▸ **About this exercise**:
Only the text of the entries below should be returned, exactly as given, without pictures.

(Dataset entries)
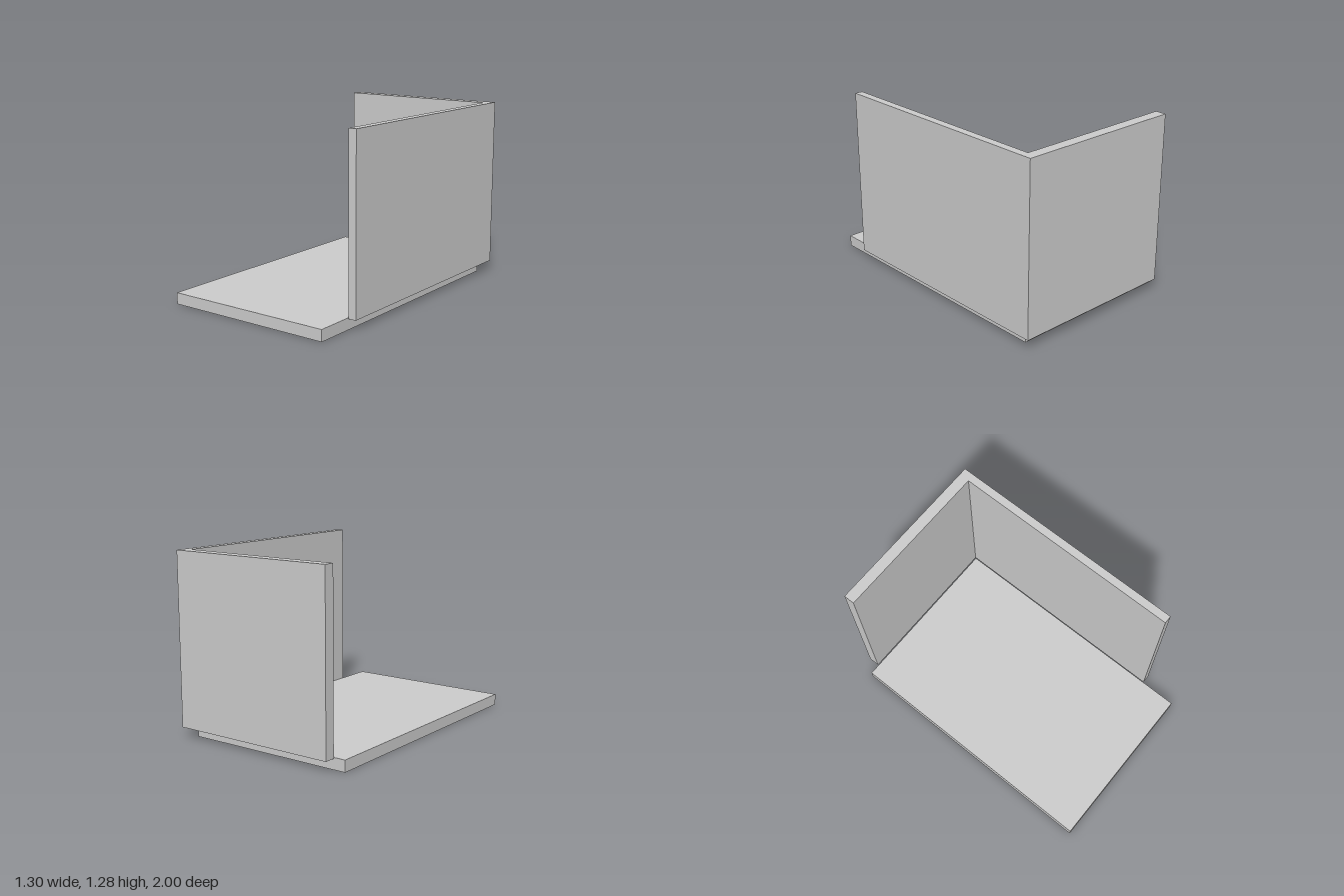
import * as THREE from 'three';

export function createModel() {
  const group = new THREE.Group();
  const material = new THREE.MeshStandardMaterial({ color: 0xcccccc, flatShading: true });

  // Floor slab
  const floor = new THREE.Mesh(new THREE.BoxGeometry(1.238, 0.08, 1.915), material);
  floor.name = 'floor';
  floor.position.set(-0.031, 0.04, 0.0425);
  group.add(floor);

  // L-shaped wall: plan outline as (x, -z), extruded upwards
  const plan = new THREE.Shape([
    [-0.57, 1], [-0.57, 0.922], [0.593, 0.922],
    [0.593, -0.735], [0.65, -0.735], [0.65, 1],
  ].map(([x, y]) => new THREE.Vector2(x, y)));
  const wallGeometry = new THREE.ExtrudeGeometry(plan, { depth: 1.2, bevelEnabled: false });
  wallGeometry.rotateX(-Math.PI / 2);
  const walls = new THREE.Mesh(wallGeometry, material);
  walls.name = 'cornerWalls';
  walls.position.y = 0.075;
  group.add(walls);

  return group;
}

▸ **Written answer**:
import * as THREE from 'three';

export function createModel() {
  const group = new THREE.Group();
  const material = new THREE.MeshStandardMaterial({ color: 0xcccccc, flatShading: true });

  // Floor slab
  const floor = new THREE.Mesh(new THREE.BoxGeometry(1.238, 0.08, 1.915), material);
  floor.name = 'floor';
  floor.position.set(-0.031, 0.04, 0.0425);
  group.add(floor);

  // L-shaped wall: plan outline as (x, -z), extruded upwards
  const plan = new THREE.Shape([
    [-0.57, 1], [-0.57, 0.922], [0.593, 0.922],
    [0.593, -0.735], [0.65, -0.735], [0.65, 1],
  ].map(([x, y]) => new THREE.Vector2(x, y)));
  const wallGeometry = new THREE.ExtrudeGeometry(plan, { depth: 1.2, bevelEnabled: false });
  wallGeometry.rotateX(-Math.PI / 2);
  const walls = new THREE.Mesh(wallGeometry, material);
  walls.name = 'cornerWalls';
  walls.position.y = 0.075;
  group.add(walls);

  return group;
}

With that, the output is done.